Relaxation of thin capitalization rules
Currently, if interest paid to a non-resident associated enterprise exceeds `10 million in a financial year, tax deduction is restricted to 30% of earnings before interest, depreciation, and taxes (Ebidta). The balance amount can be carried forward for eight years and can be claimed as deduction within these prescribed limits.
Earnings of many sectors have been adversely impacted by the pandemic, thereby resulting in a low or negative Ebidta. Further, obtaining loans from associated enterprises is a widely used option to raise funds for immediate needs. Accordingly, these provisions should be deferred for a few years so that deduction for entire interest can be claimed without any limitation.
The pandemic transformed the way businesses work. Work-from-anywhere has become the new normal. Corporates have also realized that it is a cost-effective way to operate in the future. In addition, the overall benefits to the country such as decongestion of big cities, reduced strain on urban infrastructure and reduction in air pollution are also evident.
There have been some relaxations for permitting work from anywhere in case of Special Economic Zones (SEZs) which are typically area/rule-bound. It is desirable that considering these economic and social benefits, permanent relaxation is provided and SEZs are provided freedom to decide the place from where their employees operate in future. Suitable safeguards may be built in to avoid any misuse of these relaxations.

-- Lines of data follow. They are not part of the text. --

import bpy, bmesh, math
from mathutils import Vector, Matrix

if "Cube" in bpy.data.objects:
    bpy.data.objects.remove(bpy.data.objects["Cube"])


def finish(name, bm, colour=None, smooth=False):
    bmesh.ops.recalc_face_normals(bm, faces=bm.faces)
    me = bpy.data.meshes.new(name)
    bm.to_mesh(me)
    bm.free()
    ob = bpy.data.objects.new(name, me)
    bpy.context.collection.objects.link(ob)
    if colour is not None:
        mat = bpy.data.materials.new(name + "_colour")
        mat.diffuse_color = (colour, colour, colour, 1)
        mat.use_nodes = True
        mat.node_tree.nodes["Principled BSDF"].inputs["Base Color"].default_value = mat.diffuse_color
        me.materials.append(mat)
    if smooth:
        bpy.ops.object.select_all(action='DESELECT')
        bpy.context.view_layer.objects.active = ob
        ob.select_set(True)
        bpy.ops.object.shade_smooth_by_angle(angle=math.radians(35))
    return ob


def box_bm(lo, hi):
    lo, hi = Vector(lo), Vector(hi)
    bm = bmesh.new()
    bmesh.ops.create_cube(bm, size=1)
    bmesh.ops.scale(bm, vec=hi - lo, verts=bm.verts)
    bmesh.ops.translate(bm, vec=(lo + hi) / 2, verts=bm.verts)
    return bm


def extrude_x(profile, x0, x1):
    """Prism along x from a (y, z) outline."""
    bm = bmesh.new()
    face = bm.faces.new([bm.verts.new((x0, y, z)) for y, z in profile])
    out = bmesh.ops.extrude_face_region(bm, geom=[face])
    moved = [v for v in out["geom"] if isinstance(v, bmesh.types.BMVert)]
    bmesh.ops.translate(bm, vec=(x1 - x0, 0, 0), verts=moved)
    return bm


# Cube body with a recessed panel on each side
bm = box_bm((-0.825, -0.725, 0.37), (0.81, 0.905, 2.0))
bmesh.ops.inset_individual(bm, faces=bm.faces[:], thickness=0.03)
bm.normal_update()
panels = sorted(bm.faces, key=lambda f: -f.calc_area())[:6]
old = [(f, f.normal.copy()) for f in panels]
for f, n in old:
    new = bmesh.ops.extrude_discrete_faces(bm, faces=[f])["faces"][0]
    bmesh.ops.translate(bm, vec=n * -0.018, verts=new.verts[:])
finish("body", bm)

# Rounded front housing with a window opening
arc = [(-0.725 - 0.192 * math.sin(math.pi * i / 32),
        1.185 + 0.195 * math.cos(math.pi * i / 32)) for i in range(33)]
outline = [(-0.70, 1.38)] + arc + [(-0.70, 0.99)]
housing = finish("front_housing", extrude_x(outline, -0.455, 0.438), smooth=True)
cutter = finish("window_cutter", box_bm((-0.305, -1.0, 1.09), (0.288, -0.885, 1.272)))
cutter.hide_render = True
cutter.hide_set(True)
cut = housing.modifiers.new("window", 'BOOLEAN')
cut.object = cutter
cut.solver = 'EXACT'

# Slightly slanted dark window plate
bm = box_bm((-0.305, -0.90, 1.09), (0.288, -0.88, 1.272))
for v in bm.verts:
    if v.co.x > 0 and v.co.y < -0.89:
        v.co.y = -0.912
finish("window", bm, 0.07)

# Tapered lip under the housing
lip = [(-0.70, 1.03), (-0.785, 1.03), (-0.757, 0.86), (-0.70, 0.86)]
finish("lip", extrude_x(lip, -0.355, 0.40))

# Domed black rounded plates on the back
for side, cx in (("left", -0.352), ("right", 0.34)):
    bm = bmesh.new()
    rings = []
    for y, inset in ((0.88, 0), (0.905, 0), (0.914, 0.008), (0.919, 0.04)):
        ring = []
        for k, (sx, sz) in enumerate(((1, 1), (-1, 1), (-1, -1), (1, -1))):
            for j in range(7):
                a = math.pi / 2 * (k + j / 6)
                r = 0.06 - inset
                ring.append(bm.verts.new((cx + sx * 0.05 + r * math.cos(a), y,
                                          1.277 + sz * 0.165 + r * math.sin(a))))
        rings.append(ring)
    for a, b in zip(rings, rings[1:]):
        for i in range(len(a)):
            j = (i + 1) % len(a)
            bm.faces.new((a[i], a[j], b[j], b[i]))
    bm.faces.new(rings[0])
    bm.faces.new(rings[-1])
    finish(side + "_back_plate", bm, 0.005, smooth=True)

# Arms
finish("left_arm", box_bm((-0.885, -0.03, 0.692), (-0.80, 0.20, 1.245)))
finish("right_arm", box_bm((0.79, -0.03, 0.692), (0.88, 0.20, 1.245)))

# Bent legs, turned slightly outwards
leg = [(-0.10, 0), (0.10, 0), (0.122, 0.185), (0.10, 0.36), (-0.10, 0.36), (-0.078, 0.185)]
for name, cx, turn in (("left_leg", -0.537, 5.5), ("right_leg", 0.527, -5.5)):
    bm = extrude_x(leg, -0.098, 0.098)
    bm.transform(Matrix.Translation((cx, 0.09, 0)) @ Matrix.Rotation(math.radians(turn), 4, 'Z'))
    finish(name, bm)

Changes in taxation of Esops
Currently, Employee Stock Option Plans (Esops) are taxed as perquisites when they are exercised and as capital gains when sold by the employees. Last year, some relief was provided to employees of eligible startups. In the pandemic era where there have been many cases of salary cuts, deferments and negligible increments, Esop can be used as a good option to remunerate and retain talented employees. It is hence desirable that Esops be taxed only at the time of sale, when the actual benefit is realized in cash by the employees.

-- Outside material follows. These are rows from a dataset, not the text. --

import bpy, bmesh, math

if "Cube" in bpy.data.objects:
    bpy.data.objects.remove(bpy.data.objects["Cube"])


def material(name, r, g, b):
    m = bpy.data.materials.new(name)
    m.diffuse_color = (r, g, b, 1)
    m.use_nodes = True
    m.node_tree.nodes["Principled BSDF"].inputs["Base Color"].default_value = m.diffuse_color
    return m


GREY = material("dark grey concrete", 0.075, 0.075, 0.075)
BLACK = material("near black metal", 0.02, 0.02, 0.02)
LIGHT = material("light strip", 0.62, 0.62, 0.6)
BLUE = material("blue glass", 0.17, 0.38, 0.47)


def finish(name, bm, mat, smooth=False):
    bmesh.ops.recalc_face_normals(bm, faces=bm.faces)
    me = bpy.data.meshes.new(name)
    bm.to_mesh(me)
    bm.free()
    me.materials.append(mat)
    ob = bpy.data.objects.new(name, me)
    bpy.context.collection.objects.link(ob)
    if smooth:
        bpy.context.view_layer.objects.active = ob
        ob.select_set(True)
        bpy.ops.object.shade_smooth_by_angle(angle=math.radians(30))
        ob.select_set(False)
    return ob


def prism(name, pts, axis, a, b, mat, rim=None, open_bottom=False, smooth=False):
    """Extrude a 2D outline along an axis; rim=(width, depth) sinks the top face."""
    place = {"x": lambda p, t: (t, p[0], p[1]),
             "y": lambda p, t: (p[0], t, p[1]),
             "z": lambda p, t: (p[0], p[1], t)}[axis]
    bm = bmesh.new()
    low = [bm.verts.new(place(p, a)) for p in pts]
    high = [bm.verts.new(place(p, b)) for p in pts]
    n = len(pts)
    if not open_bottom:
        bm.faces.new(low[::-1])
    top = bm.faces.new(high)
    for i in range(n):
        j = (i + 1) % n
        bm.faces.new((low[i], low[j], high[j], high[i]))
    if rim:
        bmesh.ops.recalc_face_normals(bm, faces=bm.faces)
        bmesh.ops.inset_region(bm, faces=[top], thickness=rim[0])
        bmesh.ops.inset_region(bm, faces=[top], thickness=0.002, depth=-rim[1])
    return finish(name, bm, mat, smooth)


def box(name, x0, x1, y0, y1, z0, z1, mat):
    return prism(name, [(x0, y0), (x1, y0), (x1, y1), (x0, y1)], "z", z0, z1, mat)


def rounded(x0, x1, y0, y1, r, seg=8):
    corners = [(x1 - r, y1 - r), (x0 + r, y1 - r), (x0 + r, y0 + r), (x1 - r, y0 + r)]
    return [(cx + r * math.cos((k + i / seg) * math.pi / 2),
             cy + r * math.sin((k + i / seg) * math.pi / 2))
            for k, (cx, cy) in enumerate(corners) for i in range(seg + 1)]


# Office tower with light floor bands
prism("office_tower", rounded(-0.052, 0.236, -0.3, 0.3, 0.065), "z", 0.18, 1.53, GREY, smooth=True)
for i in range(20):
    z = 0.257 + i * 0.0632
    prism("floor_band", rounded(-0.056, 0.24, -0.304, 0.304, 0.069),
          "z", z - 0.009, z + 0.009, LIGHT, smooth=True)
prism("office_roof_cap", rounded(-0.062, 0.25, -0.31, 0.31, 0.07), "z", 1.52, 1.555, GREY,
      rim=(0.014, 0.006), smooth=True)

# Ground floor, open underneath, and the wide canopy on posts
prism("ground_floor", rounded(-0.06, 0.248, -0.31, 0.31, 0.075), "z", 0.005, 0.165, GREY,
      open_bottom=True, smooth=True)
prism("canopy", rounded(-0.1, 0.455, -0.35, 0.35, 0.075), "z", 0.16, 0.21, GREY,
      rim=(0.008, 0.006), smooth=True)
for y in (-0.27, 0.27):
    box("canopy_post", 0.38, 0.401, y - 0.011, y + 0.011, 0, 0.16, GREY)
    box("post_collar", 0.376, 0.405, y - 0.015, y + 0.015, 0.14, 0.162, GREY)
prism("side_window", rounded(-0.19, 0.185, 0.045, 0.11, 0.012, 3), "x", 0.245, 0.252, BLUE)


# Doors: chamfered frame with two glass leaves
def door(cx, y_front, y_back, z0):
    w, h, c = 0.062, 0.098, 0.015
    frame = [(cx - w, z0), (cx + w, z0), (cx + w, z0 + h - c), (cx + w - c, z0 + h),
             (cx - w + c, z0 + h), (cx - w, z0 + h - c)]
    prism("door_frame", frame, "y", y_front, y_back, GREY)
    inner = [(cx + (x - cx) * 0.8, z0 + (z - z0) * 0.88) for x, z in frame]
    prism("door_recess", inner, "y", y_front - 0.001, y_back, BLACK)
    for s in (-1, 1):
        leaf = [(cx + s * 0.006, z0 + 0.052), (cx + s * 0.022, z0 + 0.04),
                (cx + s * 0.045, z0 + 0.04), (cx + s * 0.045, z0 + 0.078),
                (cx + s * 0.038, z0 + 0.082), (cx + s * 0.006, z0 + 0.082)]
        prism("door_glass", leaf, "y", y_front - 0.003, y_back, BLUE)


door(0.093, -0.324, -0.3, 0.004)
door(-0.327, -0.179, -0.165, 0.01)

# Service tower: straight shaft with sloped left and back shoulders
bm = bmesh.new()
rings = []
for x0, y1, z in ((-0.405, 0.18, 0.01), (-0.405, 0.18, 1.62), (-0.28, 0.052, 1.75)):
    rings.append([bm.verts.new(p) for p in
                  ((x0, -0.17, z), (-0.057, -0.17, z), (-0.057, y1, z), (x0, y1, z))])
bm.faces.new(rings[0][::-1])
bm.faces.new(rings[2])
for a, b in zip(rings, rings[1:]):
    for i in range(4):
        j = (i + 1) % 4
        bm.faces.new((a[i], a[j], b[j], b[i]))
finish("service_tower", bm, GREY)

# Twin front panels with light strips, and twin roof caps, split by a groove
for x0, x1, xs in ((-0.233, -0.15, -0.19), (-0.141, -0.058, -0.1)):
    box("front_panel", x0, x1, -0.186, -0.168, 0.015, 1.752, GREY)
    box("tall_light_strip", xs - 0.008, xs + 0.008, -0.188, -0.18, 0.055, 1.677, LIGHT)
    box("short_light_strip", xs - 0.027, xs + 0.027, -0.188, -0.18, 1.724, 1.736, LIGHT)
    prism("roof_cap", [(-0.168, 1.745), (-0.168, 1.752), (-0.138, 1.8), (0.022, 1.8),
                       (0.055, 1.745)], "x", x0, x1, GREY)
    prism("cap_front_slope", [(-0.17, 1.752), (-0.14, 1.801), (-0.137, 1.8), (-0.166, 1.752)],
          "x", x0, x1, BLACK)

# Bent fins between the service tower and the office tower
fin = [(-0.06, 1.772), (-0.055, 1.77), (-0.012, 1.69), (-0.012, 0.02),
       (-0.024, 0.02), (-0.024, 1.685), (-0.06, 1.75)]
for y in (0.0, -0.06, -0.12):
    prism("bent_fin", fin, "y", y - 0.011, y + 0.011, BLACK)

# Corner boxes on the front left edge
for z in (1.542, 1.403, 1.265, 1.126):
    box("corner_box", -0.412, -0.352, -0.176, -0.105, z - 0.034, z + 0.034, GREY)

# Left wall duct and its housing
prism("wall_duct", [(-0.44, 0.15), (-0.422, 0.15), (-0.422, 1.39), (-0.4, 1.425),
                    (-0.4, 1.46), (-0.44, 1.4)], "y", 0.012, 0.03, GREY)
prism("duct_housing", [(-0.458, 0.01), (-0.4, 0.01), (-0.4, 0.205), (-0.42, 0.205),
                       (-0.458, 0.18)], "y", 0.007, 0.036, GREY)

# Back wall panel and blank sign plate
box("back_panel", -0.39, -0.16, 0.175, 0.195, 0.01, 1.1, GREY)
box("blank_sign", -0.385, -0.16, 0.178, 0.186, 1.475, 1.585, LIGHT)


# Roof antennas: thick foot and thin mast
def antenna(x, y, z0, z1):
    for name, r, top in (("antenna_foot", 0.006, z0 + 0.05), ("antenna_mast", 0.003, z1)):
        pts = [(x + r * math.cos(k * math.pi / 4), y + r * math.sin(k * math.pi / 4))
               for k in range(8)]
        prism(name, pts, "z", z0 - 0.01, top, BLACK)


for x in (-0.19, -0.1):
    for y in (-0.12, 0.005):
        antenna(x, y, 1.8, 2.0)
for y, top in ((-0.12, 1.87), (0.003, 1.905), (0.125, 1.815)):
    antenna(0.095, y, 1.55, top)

Rationalization of TDS/TCS provisions
Over the years, the scope of Tax Deduction at Source (TDS)/Tax Collection at Source (TCS) provisions has been expanded a lot. There are numerous rates and interpretation issues relating to classification. This has led to unnecessary litigation. It is important that these provisions are rationalized. It is desirable that a reduced rate of 1% or 2% should be prescribed for all cases. This will enable the government to gather the necessary information it desires, while reducing litigation on interpretation issues. It will also help address cash flow issues for businesses, which have been aggravated by the pandemic. This is a revenue-neutral measure which can help improve ease of doing business in India.
Deduction for CSR expenditure
Under the Companies Law, it is mandatory for specified companies to spend 2% of their average profits towards Corporate Social Responsibility (CSR). Tax deduction for these expenses is not available on the rationale that these are connected to social and charitable causes and are not incurred for the purpose of business. Recently, the ministry of corporate affairs has permitted the funds spent on awareness programmes and public outreach campaigns regarding the covid-19 vaccination drive to be classified as CSR activity. It is desired that these provisions denying tax deduction for CSR expenditure are revisited and deduction is allowed.
Finance minister Nirmala Sitharaman has promised a “budget like never before" and has patiently listened to the concerns of all categories of taxpayers. While taxpayers indeed have a long wish list, it is expected that Budget 2021 will also leave no stone unturned to boost economic activity and steer the pandemic-hit economy towards higher growth path.
Richa Sawhney and Ankita Chowdhry contributed to this article.
Vikas Vasal is National Managing Partner, Tax at Grant Thornton Bharat LLP.
This article appeared in Live Mint on 21st Jan, 2021.